The testimony by former Marine Corps Lance Cpl. Jonathan Cline undercut government efforts to show that Pfc. Bradley Manning's tight confinement conditions were justified to prevent him from killing or hurting himself. The defense claims the nine months Manning spent in virtual isolation, sometimes without clothing, amounted to illegal pretrial punishment. Manning and his attorneys want all the charges dismissed.
Cline testified on the fifth day of a pretrial hearing at Fort Meade, near Baltimore.
He was called as a prosecution witness to talk about a Jan. 18, 2011, incident in which Manning hid behind an exercise machine and wept after he was scolded by another guard for failing to respond properly to a command. Later that day, the brig commander, Chief Warrant Officer 4 James Averhart, added "suicide risk" to Manning's maximum-custody conditions. That was after they had what Manning described as a heated argument about the incident.
Manning testified Thursday that the guards seemed angry that morning as they escorted him in leg irons and handcuffs to an exercise room. He said their attitude made him nervous, culminating in his odd behavior.
"I thought I was going to be attacked or assaulted or something like that," Manning said.
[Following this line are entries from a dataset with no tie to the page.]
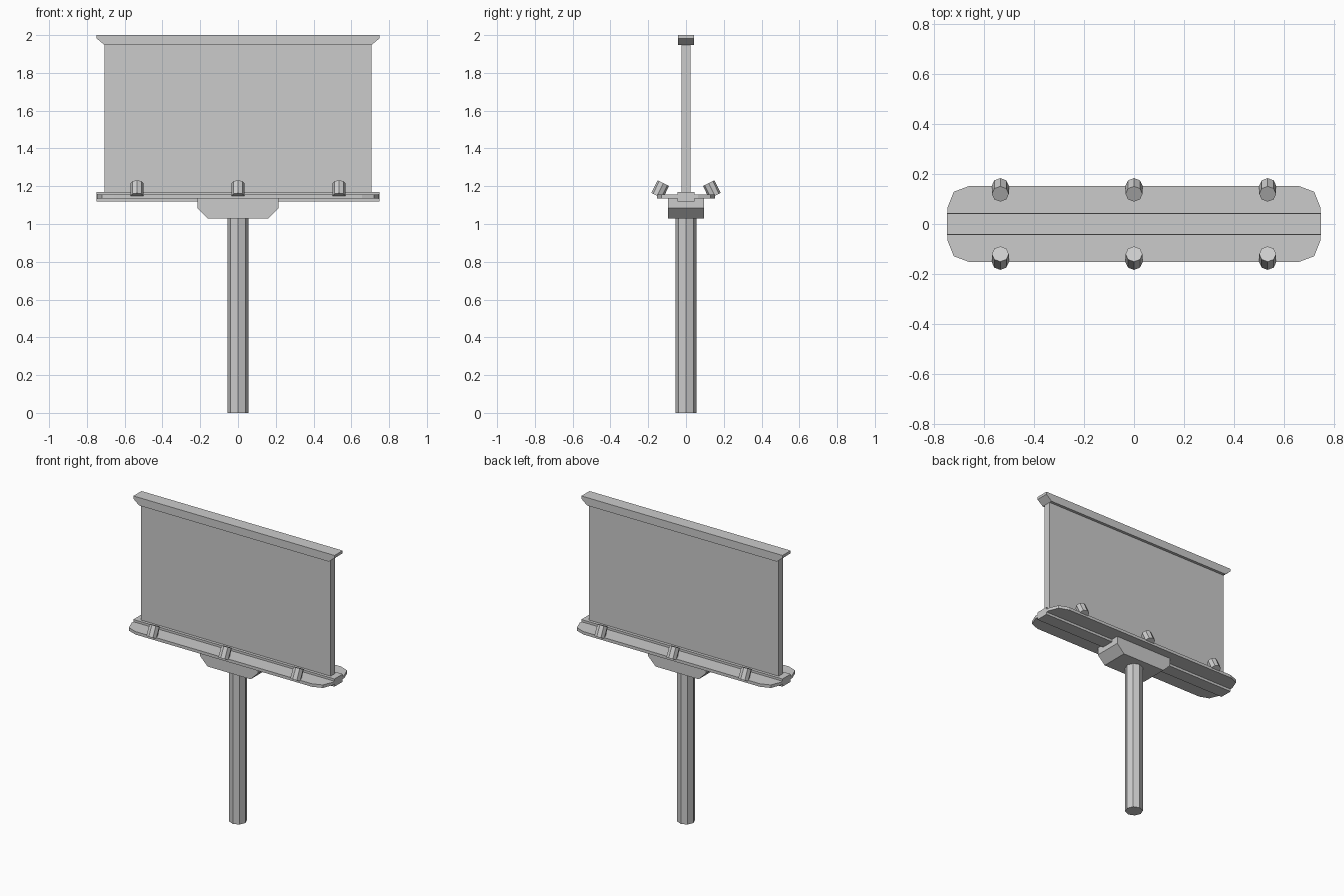
import bpy, bmesh, math
from mathutils import Matrix, Vector

if "Cube" in bpy.data.objects:
    bpy.data.objects.remove(bpy.data.objects["Cube"])


def finish(name, bm):
    bmesh.ops.recalc_face_normals(bm, faces=bm.faces)
    mesh = bpy.data.meshes.new(name)
    bm.to_mesh(mesh)
    bm.free()
    obj = bpy.data.objects.new(name, mesh)
    bpy.context.collection.objects.link(obj)
    return obj


def extrude(name, points, vec):
    """Extrude a closed planar outline along vec."""
    bm = bmesh.new()
    face = bm.faces.new([bm.verts.new(p) for p in points])
    out = bmesh.ops.extrude_face_region(bm, geom=[face], use_keep_orig=True)
    verts = [g for g in out["geom"] if isinstance(g, bmesh.types.BMVert)]
    bmesh.ops.translate(bm, verts=verts, vec=vec)
    return finish(name, bm)


def front_profile(name, half, depth):
    """Mirror a right-hand (x, z) profile and extrude it through y."""
    outline = half + [(-x, z) for x, z in reversed(half)]
    return extrude(name, [(x, -depth, z) for x, z in outline], (0, 2 * depth, 0))


def octagon_rod(name, radius, base, length, tilt=0.0):
    """Eight-sided cylinder rising from base, tilted about x."""
    bm = bmesh.new()
    mat = (Matrix.Translation(Vector(base)) @ Matrix.Rotation(tilt, 4, 'X')
           @ Matrix.Translation((0, 0, length / 2)))
    bmesh.ops.create_cone(bm, cap_ends=True, segments=8, radius1=radius,
                          radius2=radius, depth=length, matrix=mat)
    # put vertices on the axes
    return finish(name, bm)


# Pole
octagon_rod("pole", 0.055, (0, 0, 0), 1.035)

# Bracket on top of the pole, lower ends chamfered
front_profile("bracket", [(0.16, 1.03), (0.215, 1.085), (0.215, 1.137)], 0.094)

# Walkway with rounded corners
quarter = [(0.747, 0.064), (0.721, 0.129), (0.657, 0.153)]
right = [(x, -y) for x, y in reversed(quarter)] + quarter
outline = right + [(-x, y) for x, y in reversed(right)]
extrude("walkway", [(x, y, 1.135) for x, y in outline], (0, 0, 0.02))

# Central beam running through the walkway
front_profile("beam", [(0.748, 1.118), (0.748, 1.17)], 0.044)

# Display panel
front_profile("panel", [(0.706, 1.165), (0.706, 1.95)], 0.024)

# Top cap, lower ends chamfered
front_profile("top_cap", [(0.706, 1.947), (0.748, 1.982), (0.748, 2.0)], 0.043)

# Lamps on both sides, leaning towards the panel
for side, label in ((-1, "front"), (1, "back")):
    for i, x in enumerate((-0.535, 0, 0.535)):
        octagon_rod(f"{label}_lamp_{i + 1}", 0.034,
                    (x, side * 0.153, 1.149), 0.075, side * math.radians(26))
Cline testified that some brig workers were annoyed that a pro-Manning protest a day earlier had closed Quantico's main gate, forcing them to take alternate routes home. Cline said he wasn't personally affected by it. Defense attorney David Coombs has implied the guards took out their irritation on Manning by bullying him.
Cline and another former guard, Marine Lance Cpl. Joshua Tankersly, both testified that except for the Jan. 18 incident, Manning was always compliant and respectful.
Another former brig worker, Marine Corps Gunnery Sgt. William Fuller, testified that Manning was often uncommunicative and withdrawn, possibly signaling a suicide risk.
Fuller testified that before Jan. 18, he had considered recommending to Averhart that Manning be removed from "prevention-of-injury," or POI, status because of his improved behavior. Manning was on either POI or even more restrictive "suicide risk" status during his entire stay at Quantico in maximum custody.
His behavior Jan. 18 "gave us cause for concern," Fuller said. "That kind of reset things, unfortunately."
Manning was at Quantico from July 2010 to April 2011. Then he was moved to pretrial confinement at Fort Leavenworth, Kan. He has been held in medium custody since arriving there.
The 24-year-old native of Crescent, Okla., worked as an intelligence analyst in Baghdad in 2009 and 2010. He is charged with 22 offenses, including aiding the enemy and violating federal espionage and computer security laws. He could get life in prison.
He is accused of sending to the website WikiLeaks more than 250,000 diplomatic cables, classified memos, Iraq and Afghanistan war logs, Guantanamo Bay prison records and a 2007 video clip of a U.S. helicopter crew gunning down 11 men. It was later determined that one of those men was a news photographer. The Pentagon said its troops mistook camera equipment for weapons.